you are in the diode archives winter 2011




It means I found a home where I was dropped.
The churlish heron
looming on the bridge, keeping stock—
Abandoned summer boats,
in dry docks. Nestled, hull

to hull. Like the sand-soft husks of a walnut.
When you die, I don’t think that I will go. Not even then.

He understands, & the night is infused with violets.



While you were busy
qualifying butterflies. Taking the liminal stretch

of each pinked wing. Fawn is a soundtrack for beauty. Wood nymphs,
meadow browns, ringlets. Jezebels, parchment, pins.

Outside: the sound of the sun
becoming more of what she was—

the velvet slug of their bodies (Nabokov

said they were girls).

But also, I wanted to tell you
there are winds that you won’t own.

There’s a file on you, somewhere—

Stiff corridor, this.



It’s like the hankering for land, before she touched it.
Balsam axis, where the length

of this occurs. A little stubborn weather
in her system (the perforated flowers,

half moon surge). Now, she stands in doorways,
willing gulls

to rise. Such a sorrow to their efforts. Gale
wings tithing. No



Future Trees

Bracelet-ed in the ozone,
they are not here to entertain,

As if a man is speaking underwater.
You’re owned,
and thus, you’re charmed. 
Quid pro quo. Ever think
for every bird

we’ve bred this terrifying syntax?


Fate Is the Hunter

Blind shoots and restrainer systems.  The procession
is curved, scientifically

proven to help keep your eyes on the rump
of the one in the front.
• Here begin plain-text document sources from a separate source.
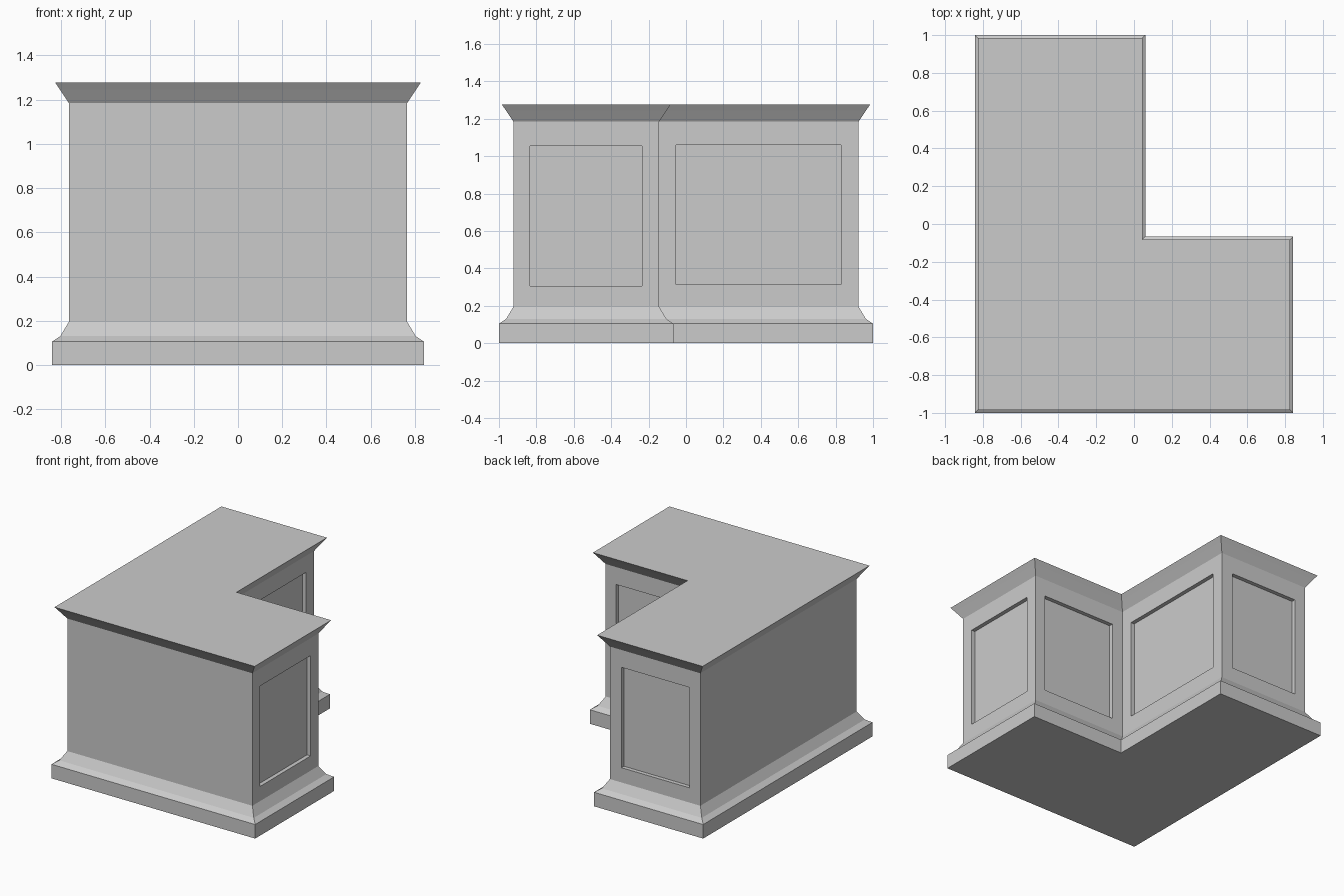
import bpy, bmesh

if "Cube" in bpy.data.objects:
    bpy.data.objects.remove(bpy.data.objects["Cube"])

# Wall footprint corners with outward miter direction: x, y, sx, sy
WX, WY, IX, IY = 0.765, 0.923, -0.017, -0.144
CORNERS = [(-WX, -WY, -1, -1), (WX, -WY, 1, -1), (WX, IY, 1, 1),
           (IX, IY, 1, 1), (IX, WY, 1, 1), (-WX, WY, -1, 1)]

# Moulding profile: outward offset, height
PROFILE = [(0.077, 0), (0.077, 0.105), (0.039, 0.13), (0, 0.195),
           (0, 1.185), (0.04, 1.245), (0.062, 1.277)]

DEPTH = 0.03    # panel recess


def make_object(name, bm):
    bmesh.ops.recalc_face_normals(bm, faces=bm.faces)
    mesh = bpy.data.meshes.new(name)
    bm.to_mesh(mesh)
    bm.free()
    obj = bpy.data.objects.new(name, mesh)
    bpy.context.collection.objects.link(obj)
    return obj


# L-shaped counter: profile carried around the footprint
bm = bmesh.new()
rings = [[bm.verts.new((x + sx * o, y + sy * o, z)) for x, y, sx, sy in CORNERS]
         for o, z in PROFILE]
n = len(CORNERS)
for low, high in zip(rings, rings[1:]):
    for i in range(n):
        j = (i + 1) % n
        bm.faces.new((low[i], low[j], high[j], high[i]))
bm.faces.new(rings[0])
bm.faces.new(rings[-1])
counter = make_object("counter", bm)

# Recessed panels on the two end walls and the two inner walls
# facing axis, wall position, span along the wall, height span
PANELS = [("x", WX, (-0.833, -0.235), (0.305, 1.055)),
          ("x", IX, (-0.053, 0.83), (0.315, 1.061)),
          ("y", IY, (0.073, 0.68), (0.305, 1.055)),
          ("y", WY, (-0.675, -0.112), (0.305, 1.055))]
bm = bmesh.new()
for axis, wall, span, height in PANELS:
    across = (wall - DEPTH, wall + DEPTH)
    xs, ys = (across, span) if axis == "x" else (span, across)
    verts = bmesh.ops.create_cube(bm, size=1)["verts"]
    for v in verts:
        v.co = (xs[v.co.x > 0], ys[v.co.y > 0], height[v.co.z > 0])
cutter = make_object("panel_cutter", bm)
cutter.hide_render = True

cut = counter.modifiers.new("panels", "BOOLEAN")
cut.operation = "DIFFERENCE"
cut.solver = "EXACT"
cut.object = cutter
bpy.context.view_layer.objects.active = counter
bpy.ops.object.modifier_apply(modifier=cut.name)
bpy.data.objects.remove(cutter)
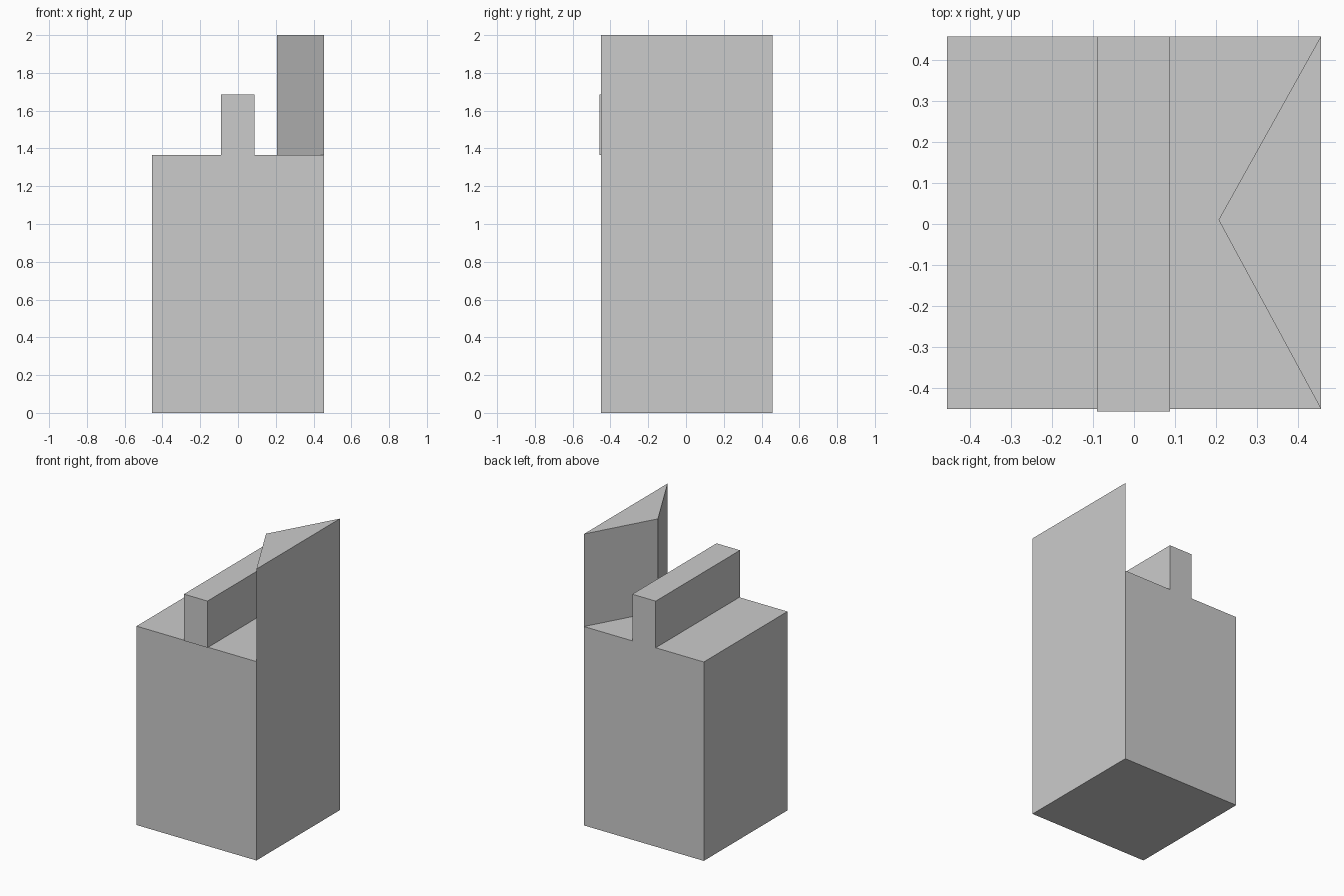
import bpy, bmesh

if "Cube" in bpy.data.objects:
    bpy.data.objects.remove(bpy.data.objects["Cube"])


def extrude(name, outline, z0, z1):
    """Extrude a counter-clockwise plan outline from z0 up to z1."""
    bm = bmesh.new()
    base = bm.faces.new([bm.verts.new((x, y, z0)) for x, y in outline])
    top = bmesh.ops.extrude_face_region(bm, geom=[base], use_keep_orig=True)
    verts = [v for v in top["geom"] if isinstance(v, bmesh.types.BMVert)]
    bmesh.ops.translate(bm, verts=verts, vec=(0, 0, z1 - z0))
    bmesh.ops.recalc_face_normals(bm, faces=bm.faces)
    mesh = bpy.data.meshes.new(name)
    bm.to_mesh(mesh)
    bm.free()
    obj = bpy.data.objects.new(name, mesh)
    bpy.context.collection.objects.link(obj)
    return obj


def rect(x0, x1, y0, y1):
    return [(x0, y0), (x1, y0), (x1, y1), (x0, y1)]


HALF = 0.455
FRONT, BACK = -0.45, 0.457
DECK, RAIL_TOP, TOP = 1.365, 1.685, 2.0

# Tall square block
extrude("body", rect(-HALF, HALF, FRONT, BACK), 0, DECK)

# Narrow ridge across the deck, slightly proud of the front
extrude("ridge", rect(-0.09, 0.088, -0.457, BACK), DECK, RAIL_TOP)

# Triangular upright along the right edge
extrude("wedge", [(HALF, FRONT), (HALF, BACK), (0.206, 0.01)], DECK, TOP)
Lest
you have knowledge.

Here’s what I think about knowledge—
At night I take off my blush,
which is pink as meat.  


Louise Mathias is the author of Lark Apprentice (Winner of the New Issues Poetry Prize), Above All Else, the Trembling Resembles a Forest (Winner of the Burnside Review Chapbook Contest), and The Traps (forthcoming, Four Way Books).